“Newspapermen win their daily bread by telling their tales in terse, vivid style,” writes Lasswell. “They know how to get over to the average man in the street, and to exploit his vocabulary, prejudices and enthusiasms.”
Today’s PR can sometimes afford to bypass media altogether as they can easily spread their own propaganda via social media. Even in the 1920s, the PR industry was already pervasive across the public and private spheres.
“Virtually no important undertaking is now carried on without it,” writes Bernays.
Lippmann: “Great men, even during their lifetime, are usually known to the public only through a fictitious personality.”
Lasswell: “Policy and propaganda should work together, hand and glove”
For Bernays and his ilk, propaganda itself was not bad if it was used for good aims. In fact, it was essential to the orderly functioning of democracy. The objective, in theory, as Lasswell wrote, was to “inform, cajole, bamboozle and seduce in the name of the public good”.
We think we make up our own minds, but in practice it’s impossible to study for ourselves every piece of economic, political, or ethical data for every decision, just like we can’t research every single car on the market before we buy. Therefore, Bernays wrote, “we have voluntarily agreed to let an invisible government sift the data and high-spot the outstanding issues so that our field of choice shall be narrowed to practical proportions”.
“Whether in the problem of getting elected to office, or in the problem of interpreting and popularising new issues, or in the problem of making the day-to-day administration of public affairs a vital part of the community life, the use of propaganda, carefully adjusted to the mentality of the masses, is an essential adjunct of political life,” Bernays wrote.

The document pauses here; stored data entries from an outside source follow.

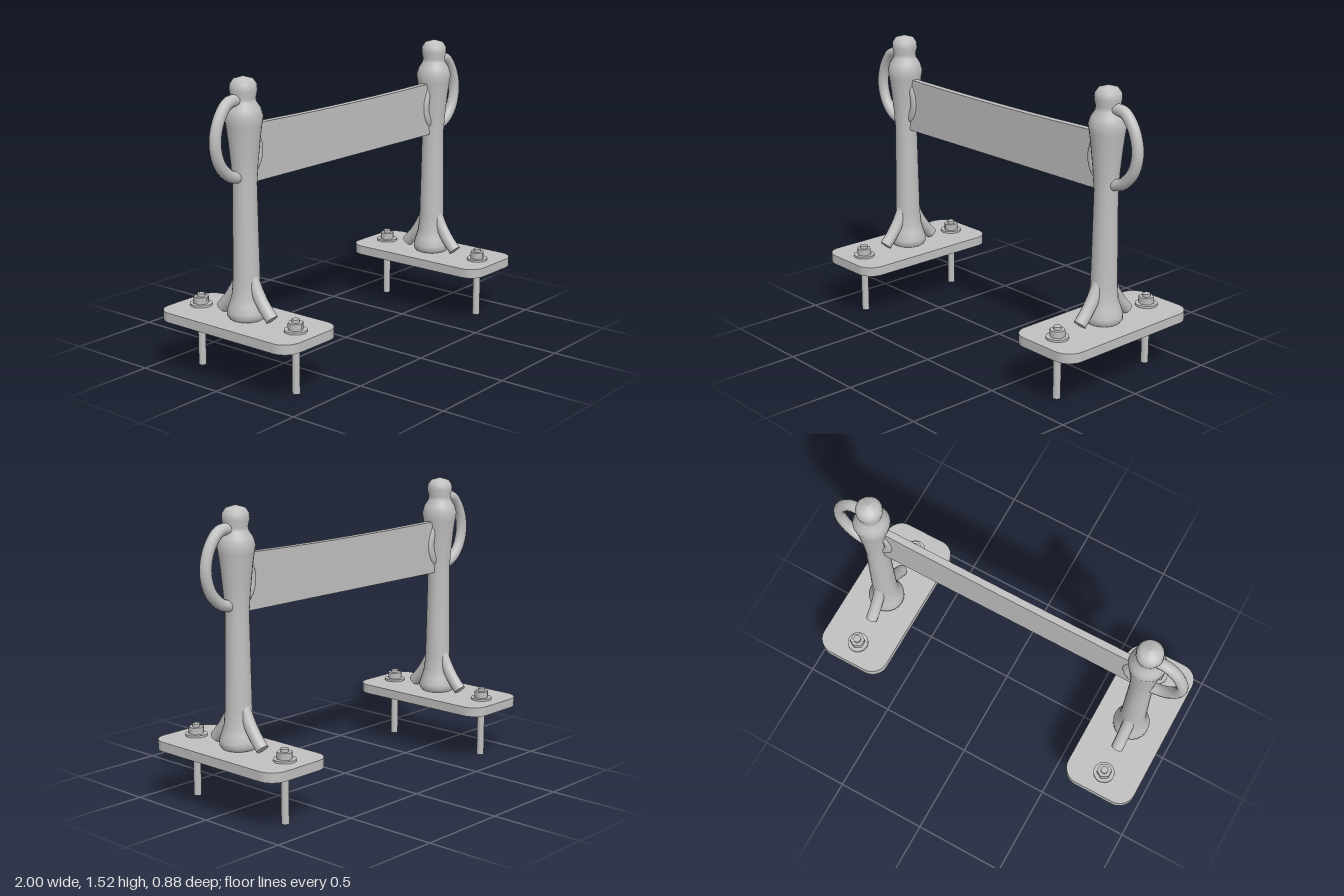
import * as THREE from 'three';

export function createModel() {
  const model = new THREE.Group();
  model.name = 'postBarrier';
  const steel = new THREE.MeshStandardMaterial({ color: 0xc0c0c0 });
  steel.name = 'grey steel';

  const add = (parent, name, geometry, x = 0, y = 0, z = 0) => {
    const mesh = new THREE.Mesh(geometry, steel);
    mesh.name = name;
    mesh.position.set(x, y, z);
    parent.add(mesh);
    return mesh;
  };
  const cylinder = (r, y0, y1, sides) =>
    new THREE.CylinderGeometry(r, r, y1 - y0, sides).translate(0, (y0 + y1) / 2, 0);

  // Rounded base plate, lying flat
  const w = 0.2, d = 0.438, r = 0.09;
  const outline = new THREE.Shape();
  outline.moveTo(-w + r, -d);
  outline.absarc(w - r, -d + r, r, -Math.PI / 2, 0);
  outline.absarc(w - r, d - r, r, 0, Math.PI / 2);
  outline.absarc(-w + r, d - r, r, Math.PI / 2, Math.PI);
  outline.absarc(-w + r, -d + r, r, Math.PI, Math.PI * 1.5);
  const plateGeometry = new THREE.ExtrudeGeometry(outline, { depth: 0.05, bevelEnabled: false, curveSegments: 5 });
  plateGeometry.rotateX(-Math.PI / 2).translate(0, 0.268, 0);

  // Post with flared foot, swollen shoulder and knob
  const profile = [
    [0, 0.318], [0.086, 0.318], [0.098, 0.335], [0.099, 0.36], [0.086, 0.4], [0.074, 0.44], [0.068, 0.52],
    [0.064, 0.75], [0.06, 1.0], [0.067, 1.1], [0.079, 1.22], [0.088, 1.29], [0.095, 1.33], [0.083, 1.37],
    [0.063, 1.4], [0.06, 1.42], [0.068, 1.455], [0.066, 1.485], [0.048, 1.51], [0, 1.524],
  ].map(([px, py]) => new THREE.Vector2(px, py));
  const postGeometry = new THREE.LatheGeometry(profile, 24);

  // Uneven ring threaded through the post, bulging outwards (+x)
  const ringPath = new THREE.CatmullRomCurve3([
    [0.198, 1.23], [0.165, 1.345], [0.1, 1.41], [0.02, 1.4], [-0.05, 1.27],
    [-0.09, 1.16], [-0.065, 1.08], [0.01, 1.04], [0.1, 1.052], [0.17, 1.12],
  ].map(([px, py]) => new THREE.Vector3(px, py, 0)), true);
  const ringGeometry = new THREE.TubeGeometry(ringPath, 48, 0.03, 12, true);

  // Splayed brace at the foot of the post
  const bracePath = new THREE.CatmullRomCurve3([
    new THREE.Vector3(0, 0.54, 0.032), new THREE.Vector3(0, 0.46, 0.072),
    new THREE.Vector3(0, 0.395, 0.117), new THREE.Vector3(0, 0.342, 0.165),
  ]);
  const braceGeometry = new THREE.TubeGeometry(bracePath, 16, 0.033, 12);
  const braceEnd = bracePath.getPoint(1);
  const capGeometry = new THREE.CircleGeometry(0.033, 12);
  capGeometry.applyQuaternion(new THREE.Quaternion().setFromUnitVectors(
    new THREE.Vector3(0, 0, 1), bracePath.getTangent(1)));

  for (const side of [1, -1]) {
    const stand = new THREE.Group();
    stand.name = side > 0 ? 'leftStand' : 'rightStand';
    stand.position.x = side * 0.77;
    if (side < 0) stand.rotation.y = Math.PI;
    model.add(stand);

    add(stand, 'basePlate', plateGeometry);
    add(stand, 'post', postGeometry);
    add(stand, 'ring', ringGeometry);

    for (const end of [1, -1]) {
      const brace = new THREE.Group();
      brace.name = 'brace';
      if (end < 0) brace.rotation.y = Math.PI;
      add(brace, 'braceTube', braceGeometry);
      add(brace, 'braceCap', capGeometry, braceEnd.x, braceEnd.y, braceEnd.z);
      stand.add(brace);

      // Anchor bolt through the plate
      const bolt = new THREE.Group();
      bolt.name = 'anchorBolt';
      bolt.position.z = end * 0.317;
      add(bolt, 'rod', cylinder(0.02, 0, 0.38, 12));
      add(bolt, 'washer', cylinder(0.057, 0.318, 0.329, 20));
      add(bolt, 'nut', cylinder(0.04, 0.329, 0.364, 6));
      stand.add(bolt);
    }
  }

  // Thin panel between the posts, with a slightly sagging top edge
  const panel = new THREE.Shape();
  panel.moveTo(-0.74, 1.0);
  panel.lineTo(0.74, 1.0);
  panel.lineTo(0.74, 1.288);
  panel.quadraticCurveTo(0, 1.268, -0.74, 1.288);
  const panelGeometry = new THREE.ExtrudeGeometry(panel, { depth: 0.036, bevelEnabled: false, curveSegments: 12 });
  add(model, 'panel', panelGeometry, 0, 0, -0.018);

  return model;
}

Our job as the public is to pick among a field of responsible elite already narrowed down for us, coming out to vote once every 4 years and then going back to our lives. The public is rarely called on to decide on policy.
According to Professor Chomsky, the reason conservative political parties – like the Republicans in the US or the Liberals in Australia – resort more to racism is because the parties that are unabashedly slanted towards promoting the interests of business and the wealthy do not have an automatic appeal to the mass electorate. They cannot come out during an election campaign and say “we are all about giving welfare to the rich” (tax cuts, subsidies, favourable depreciation rules, defence spending which ends up in private company coffers, etc), so they resort to gaining mass public support more through racism, jingoism and religious fundamentalism.
Even the fathers of PR, journalism and political science referred to in this article predicted the risk of misusing this powerful tool.
“Propaganda is likely to be abused to promote personal and partisan ends, and the line of distinction between a private advantage which is incidental to a legitimate public advantage, and a private advantage which brings no overwhelming public advantage, is difficult to draw,” writes Lasswell.
So next time, before you react in a knee-jerk fashion to the latest racist or other unsavoury comment from a politician, pouring your outrage out in a snap social media post, realise that in nearly all cases, it’s a conscious attempt to manipulate and control you that is seen as integral to the smooth functioning of democracy. They do not see themselves as backward racist buffoons, but smart statesmen, and they often have ulterior motives in mind that are very different to what they will admit publicly.
As long as the media and the public at large continues to focus predominantly on what politicians say rather than what they do, we will remain putty in the hands of those who seek to manipulate us.